Main Article Content
In that apparently touching rapprochement scene (3.2) between King Henry IV and Hal in 1 Henry IV, Henry cries as he levels accusations of betrayal against his estranged son. However, Shakespeare indirectly calls into question the authenticity of emotion in Henry’s weeping. For example, just previously when Falstaff plays the role of King Henry in the play within the play, he calls for wine to make his eyes red so that it will appear as though he has been crying. Moreover, shortly after the actual reconciliation scene, Hotspur remarks that upon Henry’s return from banishment, Henry ‘Crie[d] out upon abuses, seem[ed] to weep over his country’s wrongs; and by this face, this seeming brow of justice did he win/ The hearts of all that he did angle for’ (4.3.83-86). Hotspur clearly feels that Henry’s tears in this instance were a ploy to galvanize the support of others whom he hopes to control. Thus, Henry’s tears in the rapprochement scene are bracketed before and after by references to Henry’s falsifying his emotions. Likewise, there are many subtle indicators in 2 Henry IV that Hal generates crocodile tears in 4.5 in order to mollify his father, who has awoken to discover that Hal has literally taken possession of the crown. And it is significant that in both reconciliation scenes the two royals discuss means of successfully manipulating public and political opinion through appearances and subterfuge. Hal’s use of references to tears as a political ploy continues into Henry V in his confrontation of the conspirators and before Agincourt.

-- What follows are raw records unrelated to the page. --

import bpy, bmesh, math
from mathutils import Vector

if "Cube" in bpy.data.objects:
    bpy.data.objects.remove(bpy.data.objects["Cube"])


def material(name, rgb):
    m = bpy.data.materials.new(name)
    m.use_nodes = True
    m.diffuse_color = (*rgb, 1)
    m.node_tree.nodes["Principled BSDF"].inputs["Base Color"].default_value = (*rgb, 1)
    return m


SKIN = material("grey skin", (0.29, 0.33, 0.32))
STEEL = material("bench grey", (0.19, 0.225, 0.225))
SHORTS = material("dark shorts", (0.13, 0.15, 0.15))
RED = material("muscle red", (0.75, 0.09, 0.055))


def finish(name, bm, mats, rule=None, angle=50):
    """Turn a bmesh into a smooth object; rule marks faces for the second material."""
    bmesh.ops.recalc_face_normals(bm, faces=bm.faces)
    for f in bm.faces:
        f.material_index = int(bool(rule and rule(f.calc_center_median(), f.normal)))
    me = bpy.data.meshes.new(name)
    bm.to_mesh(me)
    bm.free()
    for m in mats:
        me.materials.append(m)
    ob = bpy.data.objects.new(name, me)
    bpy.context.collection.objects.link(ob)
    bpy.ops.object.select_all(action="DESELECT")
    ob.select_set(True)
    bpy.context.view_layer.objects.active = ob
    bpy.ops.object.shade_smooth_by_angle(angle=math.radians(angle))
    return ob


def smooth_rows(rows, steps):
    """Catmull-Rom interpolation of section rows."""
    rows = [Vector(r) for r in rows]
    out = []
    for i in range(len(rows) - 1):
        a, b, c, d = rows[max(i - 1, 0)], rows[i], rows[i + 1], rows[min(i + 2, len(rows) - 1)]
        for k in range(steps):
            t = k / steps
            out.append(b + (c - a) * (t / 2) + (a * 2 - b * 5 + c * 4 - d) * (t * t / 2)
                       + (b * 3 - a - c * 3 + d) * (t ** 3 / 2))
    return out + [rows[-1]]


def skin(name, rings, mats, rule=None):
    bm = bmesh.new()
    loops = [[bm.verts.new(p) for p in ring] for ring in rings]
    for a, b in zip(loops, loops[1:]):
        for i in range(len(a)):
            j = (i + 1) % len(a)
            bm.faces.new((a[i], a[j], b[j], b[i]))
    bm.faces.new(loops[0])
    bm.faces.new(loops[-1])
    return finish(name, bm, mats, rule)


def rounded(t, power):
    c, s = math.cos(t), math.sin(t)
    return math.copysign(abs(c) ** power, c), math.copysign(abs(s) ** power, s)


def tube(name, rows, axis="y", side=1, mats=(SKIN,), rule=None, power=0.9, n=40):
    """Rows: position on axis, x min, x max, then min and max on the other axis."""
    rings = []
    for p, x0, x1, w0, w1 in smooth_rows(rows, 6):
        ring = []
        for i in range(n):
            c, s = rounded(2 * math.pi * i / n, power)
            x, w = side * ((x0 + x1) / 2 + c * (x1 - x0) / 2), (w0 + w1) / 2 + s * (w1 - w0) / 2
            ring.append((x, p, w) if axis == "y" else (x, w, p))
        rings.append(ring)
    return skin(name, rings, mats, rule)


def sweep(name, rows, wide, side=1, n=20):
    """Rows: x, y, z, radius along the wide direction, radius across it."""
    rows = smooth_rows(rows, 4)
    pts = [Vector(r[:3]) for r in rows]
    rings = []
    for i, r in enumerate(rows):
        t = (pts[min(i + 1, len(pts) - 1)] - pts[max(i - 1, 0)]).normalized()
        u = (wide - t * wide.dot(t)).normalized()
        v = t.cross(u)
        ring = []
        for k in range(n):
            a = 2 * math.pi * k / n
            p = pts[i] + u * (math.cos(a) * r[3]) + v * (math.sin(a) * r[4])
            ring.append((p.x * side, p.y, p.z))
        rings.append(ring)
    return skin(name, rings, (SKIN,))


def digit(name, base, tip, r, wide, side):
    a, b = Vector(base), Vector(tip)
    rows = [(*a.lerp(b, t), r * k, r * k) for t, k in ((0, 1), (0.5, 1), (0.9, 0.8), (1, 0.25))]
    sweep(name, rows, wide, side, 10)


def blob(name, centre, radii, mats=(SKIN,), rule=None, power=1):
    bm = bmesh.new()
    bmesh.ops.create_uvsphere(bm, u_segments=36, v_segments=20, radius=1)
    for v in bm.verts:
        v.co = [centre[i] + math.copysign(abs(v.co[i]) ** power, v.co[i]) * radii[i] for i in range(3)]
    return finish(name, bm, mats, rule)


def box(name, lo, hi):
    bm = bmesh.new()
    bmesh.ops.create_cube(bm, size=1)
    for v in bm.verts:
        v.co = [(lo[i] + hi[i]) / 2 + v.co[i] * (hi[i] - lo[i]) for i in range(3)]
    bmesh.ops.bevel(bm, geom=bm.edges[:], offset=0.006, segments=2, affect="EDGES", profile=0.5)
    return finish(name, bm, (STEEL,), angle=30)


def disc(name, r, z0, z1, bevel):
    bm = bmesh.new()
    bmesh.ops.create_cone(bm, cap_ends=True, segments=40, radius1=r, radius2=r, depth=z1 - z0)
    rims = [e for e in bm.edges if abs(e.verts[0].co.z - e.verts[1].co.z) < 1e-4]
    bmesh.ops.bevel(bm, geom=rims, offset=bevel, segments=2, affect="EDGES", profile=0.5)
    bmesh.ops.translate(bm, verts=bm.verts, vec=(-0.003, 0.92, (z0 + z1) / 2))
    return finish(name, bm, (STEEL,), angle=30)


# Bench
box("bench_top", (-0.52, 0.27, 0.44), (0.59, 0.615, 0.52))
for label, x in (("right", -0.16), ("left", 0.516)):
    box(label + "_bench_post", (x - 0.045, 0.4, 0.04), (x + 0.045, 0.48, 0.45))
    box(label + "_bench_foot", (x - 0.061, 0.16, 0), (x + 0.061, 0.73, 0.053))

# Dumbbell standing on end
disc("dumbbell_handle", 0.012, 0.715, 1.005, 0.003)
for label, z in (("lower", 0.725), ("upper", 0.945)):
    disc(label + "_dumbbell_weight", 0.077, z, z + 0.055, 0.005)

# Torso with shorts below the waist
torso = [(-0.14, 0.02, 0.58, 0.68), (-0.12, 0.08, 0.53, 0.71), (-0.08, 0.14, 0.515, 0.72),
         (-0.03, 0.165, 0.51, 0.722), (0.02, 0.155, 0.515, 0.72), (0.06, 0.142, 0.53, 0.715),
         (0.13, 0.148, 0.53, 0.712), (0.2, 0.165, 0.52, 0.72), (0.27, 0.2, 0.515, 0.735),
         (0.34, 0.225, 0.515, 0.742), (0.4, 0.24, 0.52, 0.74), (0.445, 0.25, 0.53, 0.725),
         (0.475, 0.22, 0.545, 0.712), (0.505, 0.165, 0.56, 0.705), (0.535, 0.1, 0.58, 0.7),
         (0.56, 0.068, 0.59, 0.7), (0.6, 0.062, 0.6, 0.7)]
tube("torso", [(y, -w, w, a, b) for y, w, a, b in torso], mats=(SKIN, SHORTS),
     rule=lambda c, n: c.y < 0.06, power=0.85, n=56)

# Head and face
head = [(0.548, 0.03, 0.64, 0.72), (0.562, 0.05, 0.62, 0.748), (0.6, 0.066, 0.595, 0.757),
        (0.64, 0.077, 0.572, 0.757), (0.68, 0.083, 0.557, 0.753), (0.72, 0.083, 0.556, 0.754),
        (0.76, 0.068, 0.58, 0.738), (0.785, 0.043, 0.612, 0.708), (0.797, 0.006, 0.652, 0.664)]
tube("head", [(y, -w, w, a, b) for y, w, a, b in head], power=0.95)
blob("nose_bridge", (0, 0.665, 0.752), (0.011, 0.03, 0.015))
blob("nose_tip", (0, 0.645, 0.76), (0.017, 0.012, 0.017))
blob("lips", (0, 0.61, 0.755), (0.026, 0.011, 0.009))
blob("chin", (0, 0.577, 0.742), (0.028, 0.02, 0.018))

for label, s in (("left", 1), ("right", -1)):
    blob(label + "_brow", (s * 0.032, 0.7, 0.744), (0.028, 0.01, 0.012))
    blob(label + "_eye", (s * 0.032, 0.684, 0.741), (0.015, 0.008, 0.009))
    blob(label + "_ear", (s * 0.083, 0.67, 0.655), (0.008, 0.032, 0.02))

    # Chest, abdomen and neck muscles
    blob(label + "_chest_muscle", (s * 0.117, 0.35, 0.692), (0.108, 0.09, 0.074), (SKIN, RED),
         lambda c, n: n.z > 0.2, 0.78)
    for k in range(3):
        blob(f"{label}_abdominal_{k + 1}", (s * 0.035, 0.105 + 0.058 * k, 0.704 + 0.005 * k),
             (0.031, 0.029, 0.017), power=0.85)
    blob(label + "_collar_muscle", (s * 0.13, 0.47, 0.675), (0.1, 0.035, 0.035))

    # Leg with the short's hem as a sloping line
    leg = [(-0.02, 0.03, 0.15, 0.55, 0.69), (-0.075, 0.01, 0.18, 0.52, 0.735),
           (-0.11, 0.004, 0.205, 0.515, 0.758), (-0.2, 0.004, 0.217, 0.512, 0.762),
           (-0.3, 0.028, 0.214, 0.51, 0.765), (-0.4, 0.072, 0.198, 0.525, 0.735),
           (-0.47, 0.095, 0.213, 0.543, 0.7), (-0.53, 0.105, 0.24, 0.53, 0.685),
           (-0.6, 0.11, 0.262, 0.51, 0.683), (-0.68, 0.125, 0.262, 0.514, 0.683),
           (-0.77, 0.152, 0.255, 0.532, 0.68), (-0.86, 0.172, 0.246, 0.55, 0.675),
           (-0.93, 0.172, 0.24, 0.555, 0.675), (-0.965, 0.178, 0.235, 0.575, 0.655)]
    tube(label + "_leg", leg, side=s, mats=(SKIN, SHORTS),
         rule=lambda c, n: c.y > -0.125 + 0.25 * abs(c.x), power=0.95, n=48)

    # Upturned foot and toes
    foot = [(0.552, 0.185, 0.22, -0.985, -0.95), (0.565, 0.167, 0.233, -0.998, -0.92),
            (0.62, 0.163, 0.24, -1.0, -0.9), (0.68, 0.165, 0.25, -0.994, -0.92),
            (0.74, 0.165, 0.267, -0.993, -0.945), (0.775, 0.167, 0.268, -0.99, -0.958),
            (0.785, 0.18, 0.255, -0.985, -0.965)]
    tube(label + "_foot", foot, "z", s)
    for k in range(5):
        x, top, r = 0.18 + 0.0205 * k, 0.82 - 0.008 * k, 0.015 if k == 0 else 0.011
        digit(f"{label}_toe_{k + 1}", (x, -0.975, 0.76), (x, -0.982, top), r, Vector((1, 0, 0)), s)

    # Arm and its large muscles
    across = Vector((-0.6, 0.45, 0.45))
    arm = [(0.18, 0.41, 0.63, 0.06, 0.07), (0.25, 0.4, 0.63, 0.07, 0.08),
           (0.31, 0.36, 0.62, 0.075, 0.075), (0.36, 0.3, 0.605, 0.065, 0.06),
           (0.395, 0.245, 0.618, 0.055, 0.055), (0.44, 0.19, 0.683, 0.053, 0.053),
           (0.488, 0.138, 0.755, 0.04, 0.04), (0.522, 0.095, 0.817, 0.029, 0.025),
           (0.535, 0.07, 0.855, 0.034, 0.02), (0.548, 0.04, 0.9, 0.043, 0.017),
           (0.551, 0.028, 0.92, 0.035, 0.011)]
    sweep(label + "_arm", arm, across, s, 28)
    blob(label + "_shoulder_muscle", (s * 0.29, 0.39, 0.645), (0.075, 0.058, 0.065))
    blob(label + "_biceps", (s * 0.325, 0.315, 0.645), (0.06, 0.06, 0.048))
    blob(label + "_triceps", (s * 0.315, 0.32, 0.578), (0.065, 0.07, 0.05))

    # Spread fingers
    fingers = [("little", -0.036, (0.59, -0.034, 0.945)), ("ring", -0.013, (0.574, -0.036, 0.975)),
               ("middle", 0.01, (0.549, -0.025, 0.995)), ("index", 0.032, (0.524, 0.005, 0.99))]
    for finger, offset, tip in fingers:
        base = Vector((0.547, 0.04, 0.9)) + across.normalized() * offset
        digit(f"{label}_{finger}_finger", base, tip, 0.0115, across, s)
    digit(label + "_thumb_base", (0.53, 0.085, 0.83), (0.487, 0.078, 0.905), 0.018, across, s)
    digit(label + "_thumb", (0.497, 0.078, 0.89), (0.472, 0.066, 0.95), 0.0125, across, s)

This work is licensed under a Creative Commons Attribution-NonCommercial-NoDerivatives 4.0 International License.
Andrews, Meghan C. ‘Gender, Genre, and Elizabeth's Princely Surrogates in Henry IV and Henry V. Studies in English Literature, 1500-1900, Vol. 54, No. 2 (Spring 2014): 375-399.
Bulman, James C. ‘Henry IV, Parts 1 and 2.’ In Cambridge, 158-176.
Calderwood, James L. Metadrama in Shakespeare’s Henriad. Berkeley: U of California Press, 1979.
The Cambridge Companion to Shakespeare’s History Plays. Ed. Michael Hattaway. Cambridge: Cambridge University Press, 2002.
Findlay, Alison. New Directions: The Madcap and Politic Prince of Wales: Ceremony and Courtly Performance in Henry IV. In ‘1 Henry IV’: A Critical Guide. Ed. Stephen Longstaffe. London: Continuum, 2011: 86-98.
Garber, Marjorie. Shakespeare After All. New York: Anchor, 2005.
Greenblatt. Stephen. Shakespearean Negotiations: The Circulation of Social Energy in Renaissance England. Berkeley: U of Cal P, 1988.
Hattaway, Michael. ‘The Shakespearean History Play.’ In Cambridge, 3-24.
Hawkins Sherman. ‘Structural Pattern in Shakespeare's Histories.’ Studies in Philology 88 (1991): 16-45.
Kahn, Coppelia. Man's Estate: Masculine Identity in Shakespeare. Berkeley: University of California Press, 1981.
Jenkins, Harold. ‘The Structural Problem in Henry the Fourth.’ In McMullan.: 100-113.
McMullan Gordon, ed. 1 Henry IV. New York: Norton, 2003.
Ornstein, Robert. A Kingdom for a Stage: The Achievement of Shakespeare’s History Plays. Cambridge: Harvard University Press, 1972.
Parvini, Neema. Shakespeare's History Plays: Rethinking Historicism. Edinburgh: Edinburgh University Press, 2012. Stable URL: https://www.jstor.org/stable/10.3366/j.ctt1wf4c98.12
Pierce, Robert B. Shakespeare’s History Plays: The Family and the State. Columbus: Ohio State University Press, 1971.
Rackin, Phyllis. Stages of History: Shakespeare's English Chronicles. Ithaca: Cornell UP, 1990.
Saccio, Peter. Shakespeare’s English Kings. New York: Oxford University Press, 1977.
Steggle, Matthew. Laughing and Weeping in Early Modern Theatres. London and NY: Routledge, [2007 Ashgate]: 2016 Routledge.
Harold Toliver, ‘Workable Fictions in the Henry IV Plays,’ University of Toronto Quarterly, 53.1 (1983): 53-72.
Traversi, Derek. Shakespeare from Richard II to Henry V. Stanford: Stanford U Press, 1957.
Yachnin, Paul. ‘History, Theatricality, and the ‘Structural Problem’ in the Henry IV Plays.’ In McMullan, 114-128.